Mom was getting ready to go, piling up papers or books or something, her movements quick and angry, and Dad was shouting, taunting her. He was saying something about some woman who was "so damn sexy." I was watching them in the kitchen. Big soft snowflakes were coming down in the dark. Finally Mom walked out, her stonelike eyes fixed ahead; she didn't say anything to me. The dinner dishes were still in the kitchen. Dad was in the living room shouting back at some loud music on the stereo; his glass tumbler jumped on the coffee table every time he pounded the rhythm with his fist. My shoes were in my bedroom, in the basement, so I slipped out the kitchen door in only my stocking feet in the snow.

The car I always used that year was a 1967 Cutlass Supreme, a big two-door with a real screw-you interior -- metal and hard plastic on the dash, steering column aimed at your heart, lap belt only. The accelerator and brake pedals were sharp-edged metal squares with hard rubber caps that kept falling off. I felt the cold square of the brake pedal through my wet sock as I backed the car out onto the street and drove away, intending to return after Dad lost consciousness.

My sock kept sticking to the metal brake pedal. I had to keep wiggling my toes. The lights made stars in the ice crystals and frozen droplets on the windshield. They were Christmas lights. I drove around and around Sugarhouse Park and the commercial district near the freeway. The sugar in the original sugar-house must have been made from beets. When the Mormons first reached the Salt Lake Valley there were no maple trees, certainly never any cane fields. The sugary snow was twinkling. I don't know how I guessed the right amount of time to stay away. When I came home I couldn't hear him singing any more. I didn’t look for him. It was a little like giving up.

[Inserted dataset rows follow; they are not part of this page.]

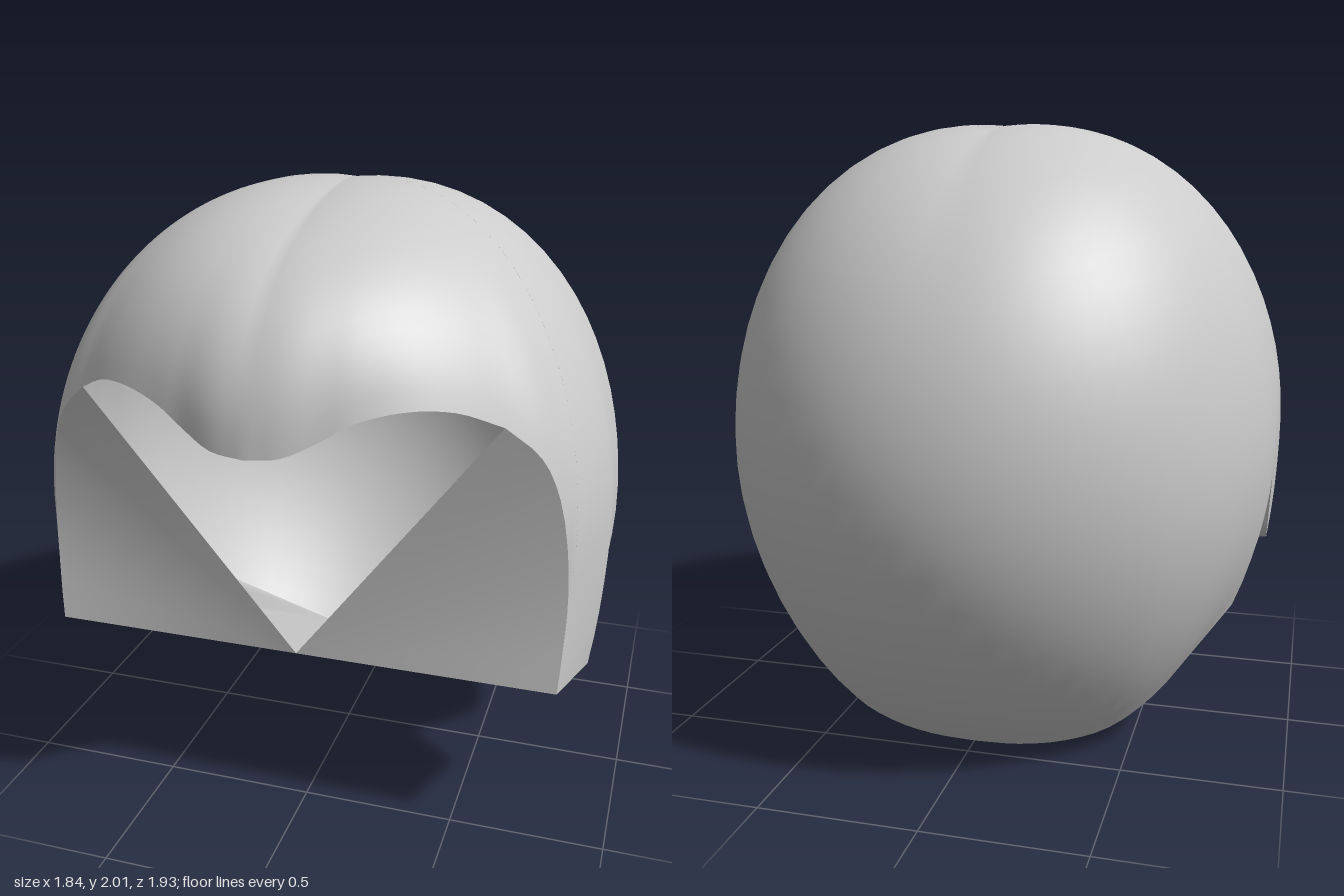
import * as THREE from 'three';

const SEMI = new THREE.Vector3(0.91, 1, 0.965); // body half sizes, centred at y = 1
const ROWS = 24;

// Half of the rim, from front centre to back centre
const FRINGE = [
  [0, 1.395, 0.965], [0.1, 1.405, 0.95], [0.2, 1.45, 0.91],
  [0.28, 1.495, 0.88], [0.4, 1.52, 0.82], [0.52, 1.505, 0.74], [0.64, 1.445, 0.65],
];
const FACE_EDGE = [
  [0.64, 1.445, 0.65], [0.74, 1.35, 0.605], [0.795, 1.22, 0.575],
  [0.83, 1.0, 0.556], [0.835, 0.8, 0.56], [0.825, 0.595, 0.58],
];
const SIDE_EDGE = [
  [0.825, 0.595, 0.58], [0.89, 0.56, 0.31], [0.905, 0.805, 0.225], [0.87, 0.615, 0.07], [0.8, 0.43, -0.08],
];
const NAPE = [
  [0.8, 0.43, -0.08], [0.69, 0.3, -0.18], [0.57, 0.165, -0.28], [0.44, 0.075, -0.36], [0.3, 0.03, -0.4],
  [0.15, 0.008, -0.42], [0, 0.003, -0.425],
];

const toVectors = (points) => points.map((p) => new THREE.Vector3(...p));
const smooth = (points, n) => new THREE.CatmullRomCurve3(toVectors(points)).getPoints(n);
const mirror = (p) => new THREE.Vector3(-p.x, p.y, p.z);

// Straight-sided edge, each segment cut in four
function straight(points) {
  const path = new THREE.CurvePath();
  const corners = toVectors(points);
  for (let i = 1; i < corners.length; i++) path.add(new THREE.LineCurve3(corners[i - 1], corners[i]));
  return path.curves.flatMap((c, i) => c.getPoints(4).slice(i ? 1 : 0));
}

function makeMesh(name, positions, index) {
  const geometry = new THREE.BufferGeometry();
  geometry.setAttribute('position', new THREE.Float32BufferAttribute(positions, 3));
  geometry.setIndex(index);
  geometry.computeVertexNormals();
  const material = new THREE.MeshStandardMaterial({ color: 0xcccccc, side: THREE.DoubleSide });
  const mesh = new THREE.Mesh(geometry, material);
  mesh.name = name;
  return mesh;
}

// Triangle fan from a centre through a row of points
function fan(name, center, points) {
  const positions = [center, ...points].flatMap((p) => p.toArray());
  const index = [];
  for (let i = 1; i < points.length; i++) index.push(0, i, i + 1);
  return makeMesh(name, positions, index);
}

// Radius of the body in a unit direction: a sphere with soft swellings
function bodyRadius(d) {
  const side = Math.abs(d.x);
  const front = Math.max(0, d.z);
  const up = Math.max(0, d.y);
  const low = Math.max(0, -d.y);
  const fromBrow = d.x ** 2 + (d.y - 0.6) ** 2 + (d.z - 0.8) ** 2;
  const cheek = 0.19 * side * front + 1.4 * low * low * front;
  const brow = 0.145 * Math.exp(-fromBrow / 0.2);
  return 1 + cheek + brow + 0.1 * side * up * up + 0.09 * low ** 4;
}

// Domed shell: arcs swept from the crown down to every point of the rim
function makeShell(half) {
  const rim = [...half, ...half.slice(1, -1).reverse().map(mirror)];
  const crown = new THREE.Vector3(0, 0.99, -0.12).normalize();
  const positions = [];
  const put = (v) => positions.push(v.x * SEMI.x, 1 + v.y * SEMI.y, v.z * SEMI.z);
  put(crown);
  for (const point of rim) {
    const end = new THREE.Vector3(point.x, point.y - 1, point.z).divide(SEMI);
    const reach = end.length();
    end.normalize();
    const angle = crown.angleTo(end);
    const rest = reach - bodyRadius(end);
    for (let j = 1; j <= ROWS; j++) {
      const t = j / ROWS;
      const p = crown.clone().multiplyScalar(Math.sin((1 - t) * angle));
      p.addScaledVector(end, Math.sin(t * angle)).normalize();
      put(p.multiplyScalar(bodyRadius(p) + rest * t ** 5));
    }
  }

  const index = [];
  const id = (i, j) => (j === 0 ? 0 : 1 + (i % rim.length) * ROWS + j - 1);
  for (let i = 0; i < rim.length; i++) {
    index.push(0, id(i, 1), id(i + 1, 1));
    for (let j = 1; j < ROWS; j++) {
      index.push(id(i, j), id(i, j + 1), id(i + 1, j));
      index.push(id(i + 1, j), id(i, j + 1), id(i + 1, j + 1));
    }
  }
  return makeMesh('shell', positions, index);
}

export function createModel() {
  const group = new THREE.Group();
  group.name = 'hairCap';
  const faceEdge = smooth(FACE_EDGE, 15);
  const sideEdge = straight(SIDE_EDGE);
  group.add(makeShell([
    ...smooth(FRINGE, 24), ...faceEdge.slice(1), ...sideEdge.slice(1), ...smooth(NAPE, 18).slice(1),
  ]));

  // Cheek panels meeting in a V at the front
  const chin = new THREE.Vector3(0, 0.595, 0.58);
  group.add(fan('leftCheekPanel', chin, [...faceEdge].reverse()));
  group.add(fan('rightCheekPanel', chin, faceEdge.map(mirror)));

  // Folded floor between the front edge and the side notches, open at the nape
  const floorEdge = [...[...sideEdge].reverse(), ...sideEdge.map(mirror)];
  group.add(fan('floor', new THREE.Vector3(0, 0.52, 0.21), floorEdge));
  return group;
}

I always kept a large sharp pair of scissors under my pillow anyway. They were mostly for breaking my window and tearing out the screen in case he came to kill me. I never actually tried this but I think it would have worked. Mom wasn't home yet. She must have come in after I went to sleep.